Recorded data section start

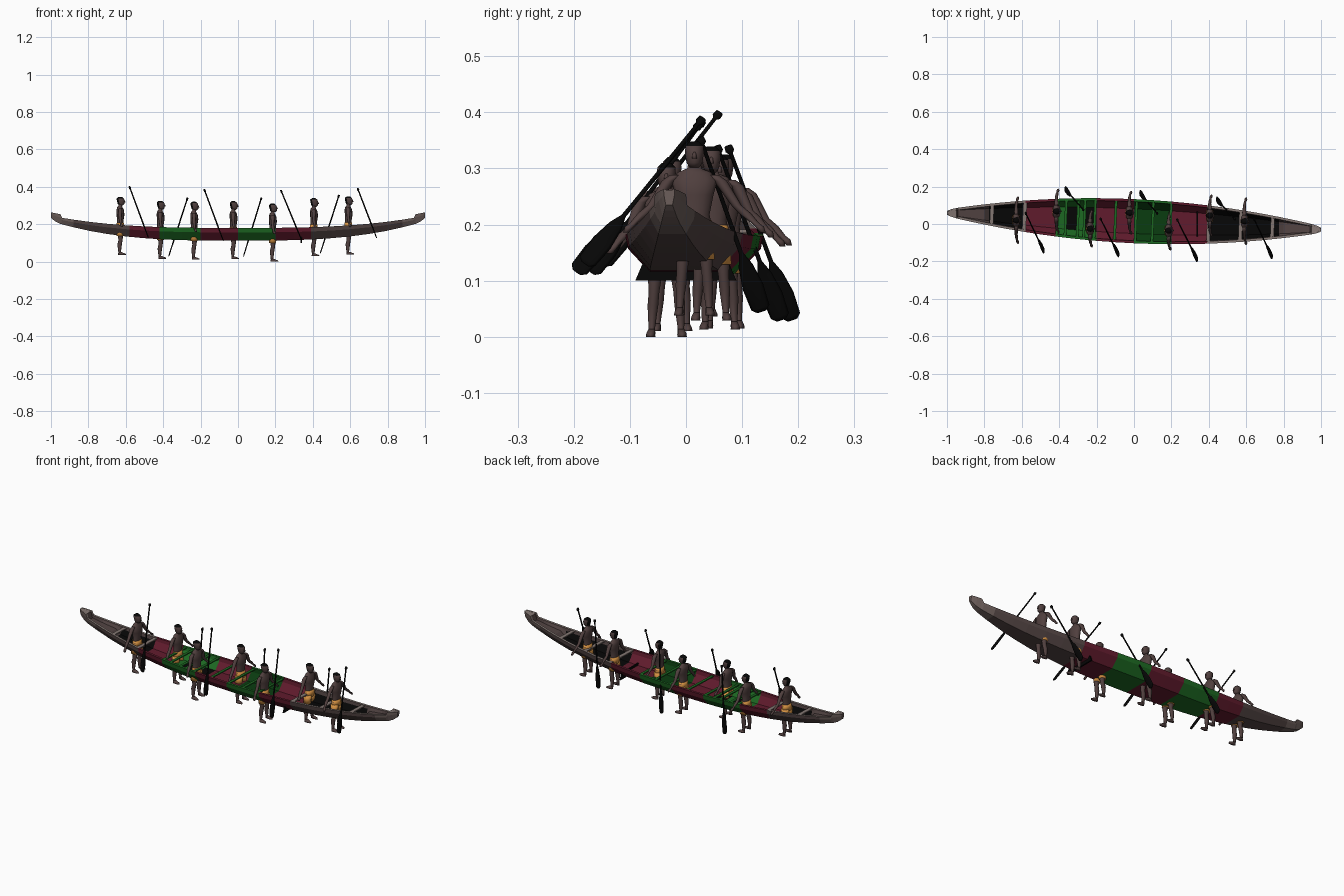
import bpy, bmesh, math
from mathutils import Matrix, Vector

if "Cube" in bpy.data.objects:
    bpy.data.objects.remove(bpy.data.objects["Cube"])


def material(name, rgb):
    m = bpy.data.materials.new(name)
    m.use_nodes = True
    m.diffuse_color = (*rgb, 1)
    m.node_tree.nodes["Principled BSDF"].inputs["Base Color"].default_value = (*rgb, 1)
    return m


skin = material("dark skin", (0.08, 0.05, 0.048))
cloth = material("orange cloth", (0.72, 0.31, 0.06))
black = material("black", (0.002, 0.002, 0.002))
wood = material("brown wood", (0.085, 0.058, 0.056))
pale_wood = material("weathered wood", (0.15, 0.112, 0.103))
trim = material("grey wood trim", (0.23, 0.185, 0.17))
maroon = material("maroon", (0.12, 0.011, 0.026))
green = material("green", (0.012, 0.14, 0.016))
dark_green = material("dark green", (0.003, 0.045, 0.005))


def finish(bm, name, mats, smooth=False, matrix=None):
    bmesh.ops.recalc_face_normals(bm, faces=bm.faces)
    mesh = bpy.data.meshes.new(name)
    bm.to_mesh(mesh)
    bm.free()
    for m in mats:
        mesh.materials.append(m)
    for p in mesh.polygons:
        p.use_smooth = smooth
    ob = bpy.data.objects.new(name, mesh)
    bpy.context.collection.objects.link(ob)
    if matrix:
        ob.matrix_world = matrix
    return ob


def skin_rings(bm, rings, mat=lambda i, j: 0):
    """Bridge closed rings of points and cap both ends."""
    vs = [[bm.verts.new(p) for p in r] for r in rings]
    n = len(vs[0])
    for i in range(len(vs) - 1):
        for j in range(n):
            k = (j + 1) % n
            f = bm.faces.new((vs[i][j], vs[i][k], vs[i + 1][k], vs[i + 1][j]))
            f.material_index = mat(i, j)
    for i, end in ((0, vs[0]), (len(vs) - 2, vs[-1])):
        bm.faces.new(end).material_index = mat(i, 0)


def loft(bm, sections, n=10, mat=lambda i, j: 0):
    """Stack of level ellipses given as (x, y, z, rx, ry)."""
    rings = []
    for x, y, z, rx, ry in sections:
        angles = [2 * math.pi * k / n for k in range(n)]
        rings.append([(x + rx * math.cos(a), y + ry * math.sin(a), z) for a in angles])
    skin_rings(bm, rings, mat)


def box(name, centre, size, mat, turn):
    bm = bmesh.new()
    bmesh.ops.create_cube(bm, size=1)
    m = Matrix.Translation(centre) @ Matrix.Rotation(turn, 4, "Z") @ Matrix.Diagonal((*size, 1))
    finish(bm, name, [mat], matrix=m)


# Hull shape rules; the last stretch of each end rounds off into a nose
def axis(x):
    return 0.015 - 0.045 * x


def nose(x):
    return max(0, (abs(x) - 0.95) / 0.05)


def half_width(x):
    return (0.018 + 0.1 * (1 - x * x)) * math.sqrt(1 - 0.7 * nose(x) ** 2)


def rim(x):
    return 0.18 + 0.065 * abs(x) ** 3 + (0.018 if abs(x) > 0.945 else 0)


def keel(x):
    return 0.112 + 0.105 * abs(x) ** 3 + 0.018 * nose(x) ** 2


def hull_ring(x):
    w, top, low = half_width(x), rim(x), keel(x)
    h = top - low
    edge = min(0.013, w * 0.4)
    depth = h - 0.009
    if abs(x) > 0.945:
        depth = 0.001
    elif abs(x) > 0.78:
        depth = h * 0.4
    side = [(w, top), (w * 0.96, top - h * 0.35), (w * 0.6, low)]
    inner = [(w * 0.56, top - depth), (w * 0.97 - edge, top - depth * 0.35), (w - edge, top)]
    ring = side + [(-y, z) for y, z in reversed(side)]
    ring += [(-y, z) for y, z in reversed(inner)] + inner
    return [(x, axis(x) + y, z) for y, z in ring]


# Painted hull: colour bands follow the length
bands = [-0.58, -0.42, -0.2, 0, 0.2, 0.39]
stations = sorted({round(-1 + 0.1 * i, 2) for i in range(21)} | set(bands) | {-0.37, -0.26}
                  | {s * e for s in (-1, 1) for e in (0.99, 0.975, 0.95, 0.94, 0.88, 0.775)})
hull_mats = [wood, trim, black, maroon, green, dark_green, pale_wood]


def hull_colour(i, j):
    x = (stations[i] + stations[i + 1]) / 2
    band = sum(x > b for b in bands)
    rim_face, floor_face, inside = j in (5, 11), j == 8, 5 < j < 11
    if band in (0, 6):
        if rim_face or inside and abs(x) > 0.945:
            return 1
        if inside:
            return 2 if abs(x) < 0.77 and j in (7, 8, 9) else 0
        return 6 if abs(x) > 0.88 else 0
    if band % 2:
        return 3
    if band == 4 and inside:
        return 5
    if floor_face and (-0.37 < x < -0.3 or x > -0.26):
        return 2
    return 4


bm = bmesh.new()
skin_rings(bm, [hull_ring(x) for x in stations], hull_colour)
finish(bm, "canoe_hull", hull_mats)

# Cross seats and the bulkhead that reaches through the bottom
seats = [(trim, 0.02, (-0.76, -0.585, 0.4, 0.57, 0.74)),
         (green, 0.014, (-0.41, -0.365, -0.3, -0.265, -0.21, -0.1, 0.01, 0.1, 0.195))]
for mat, depth, places in seats:
    for x in places:
        box("cross_seat", (x, axis(x), rim(x) - 0.005),
            (depth, 2 * half_width(x) - 0.02, 0.006), mat, -0.045)

bm = bmesh.new()
skin_rings(bm, [[(x, axis(x) + s * w, z) for s, w, z in
                 ((-1, 0.09, 0.1), (1, 0.09, 0.1), (1, 0.075, 0.135), (-1, 0.075, 0.135))]
                for x in (0.335, 0.343)])
finish(bm, "bulkhead", [black])


def wrap(i, j):
    return 1


def hair(i, j):
    """Crown and back of the head."""
    return 2 if i == 3 or i > 0 and 3 < j < 8 else 0


# Paddlers face +x; legs pass through the hull
def paddler(x, y, z, reach):
    bm = bmesh.new()
    loft(bm, [(0, 0, 0.135, 0.018, 0.03), (0, 0, 0.16, 0.02, 0.031), (0, 0, 0.18, 0.017, 0.027),
              (0.002, 0, 0.215, 0.021, 0.034), (0, 0, 0.24, 0.02, 0.041),
              (-0.002, 0, 0.255, 0.014, 0.03), (0, 0, 0.262, 0.01, 0.013),
              (0.002, 0, 0.272, 0.01, 0.011)], 12)
    loft(bm, [(0.004, 0, 0.264, 0.011, 0.009), (0.005, 0, 0.272, 0.018, 0.014),
              (0.003, 0, 0.29, 0.021, 0.017), (0, 0, 0.302, 0.019, 0.016),
              (0, 0, 0.31, 0.009, 0.008)], 12, hair)
    loft(bm, [(0.023, 0, 0.28, 0.006, 0.005), (0.021, 0, 0.291, 0.003, 0.003)], 6)
    for s in (-1, 1):
        # leg and foot
        loft(bm, [(0, s * 0.017, 0.145, 0.017, 0.015), (0.001, s * 0.02, 0.115, 0.016, 0.014),
                  (0.002, s * 0.022, 0.08, 0.011, 0.01), (-0.003, s * 0.024, 0.055, 0.012, 0.01),
                  (-0.003, s * 0.026, 0.015, 0.007, 0.006), (0, s * 0.026, 0.004, 0.009, 0.007)])
        loft(bm, [(0.01, s * 0.028, 0, 0.021, 0.009), (0.009, s * 0.028, 0.006, 0.02, 0.008),
                  (0, s * 0.026, 0.014, 0.009, 0.006)])
        # arm and hand spread to the side
        loft(bm, [(0, s * 0.034, 0.25, 0.009, 0.01), (0, s * 0.046, 0.24, 0.011, 0.012),
                  (0, s * 0.075 * reach, 0.196, 0.008, 0.009),
                  (0.002, s * 0.09 * reach, 0.182, 0.008, 0.011),
                  (0.005, s * 0.108 * reach, 0.165, 0.005, 0.007),
                  (0.008, s * 0.116 * reach, 0.158, 0.008, 0.008),
                  (0.01, s * 0.122 * reach, 0.148, 0.005, 0.005)], 8)
        # hanging cloth over each thigh
        loft(bm, [(0, s * 0.02, 0.1, 0.019, 0.017), (0, s * 0.014, 0.145, 0.021, 0.019)], 10, wrap)
    loft(bm, [(0, 0, 0.135, 0.022, 0.033), (0, 0, 0.17, 0.02, 0.03)], 12, wrap)
    finish(bm, "paddler", [skin, cloth, black], True, Matrix.Translation((x, y, z)))


for spot in ((-0.63, 0.02, 0.036, 1.0), (-0.415, 0.068, 0.015, 0.95), (-0.235, -0.025, 0.01, 0.78),
             (-0.025, 0.06, 0.013, 0.92), (0.185, -0.035, 0, 0.83), (0.405, 0.045, 0.029, 0.88),
             (0.59, 0.015, 0.038, 1.0)):
    paddler(*spot)


# Paddles: knob, shaft and flat blade along a line from grip to tip
def paddle(grip, tip):
    grip, tip = Vector(grip), Vector(tip)
    length = (grip - tip).length
    d = (grip - tip).normalized()
    wide = Vector((0, 1, 0))
    wide = (wide - d * wide.dot(d)).normalized()
    m = Matrix((wide, d.cross(wide), d)).transposed().to_4x4()
    bm = bmesh.new()
    loft(bm, [(0, 0, 0, 0.009, 0.002), (0, 0, 0.008, 0.017, 0.003), (0, 0, 0.05, 0.019, 0.003),
              (0, 0, 0.09, 0.013, 0.004), (0, 0, 0.115, 0.004, 0.004),
              (0, 0, length - 0.015, 0.0035, 0.0035), (0, 0, length - 0.01, 0.008, 0.006),
              (0, 0, length, 0.007, 0.005)], 8)
    finish(bm, "paddle", [black], True, Matrix.Translation(tip) @ m)


for grip, tip in (((-0.58, 0.06, 0.4), (-0.48, -0.15, 0.13)),
                  ((-0.18, 0.03, 0.385), (-0.08, -0.17, 0.115)),
                  ((0.23, 0.025, 0.38), (0.34, -0.195, 0.115)),
                  ((0.64, 0.03, 0.39), (0.74, -0.18, 0.13)),
                  ((-0.27, 0.075, 0.34), (-0.37, 0.19, 0.03)),
                  ((0.125, 0.055, 0.34), (0.03, 0.17, 0.03)),
                  ((0.54, 0.025, 0.355), (0.44, 0.135, 0.045))):
    paddle(grip, tip)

Recorded data section end

- [Problem description]:
Using the records above, set down exactly the lines from the one with "for mat, depth, places" through the one with "for x in (0.335, 0.343)])", inclusive, and nothing more.

- [Exercise answer]:
for mat, depth, places in seats:
    for x in places:
        box("cross_seat", (x, axis(x), rim(x) - 0.005),
            (depth, 2 * half_width(x) - 0.02, 0.006), mat, -0.045)

bm = bmesh.new()
skin_rings(bm, [[(x, axis(x) + s * w, z) for s, w, z in
                 ((-1, 0.09, 0.1), (1, 0.09, 0.1), (1, 0.075, 0.135), (-1, 0.075, 0.135))]
                for x in (0.335, 0.343)])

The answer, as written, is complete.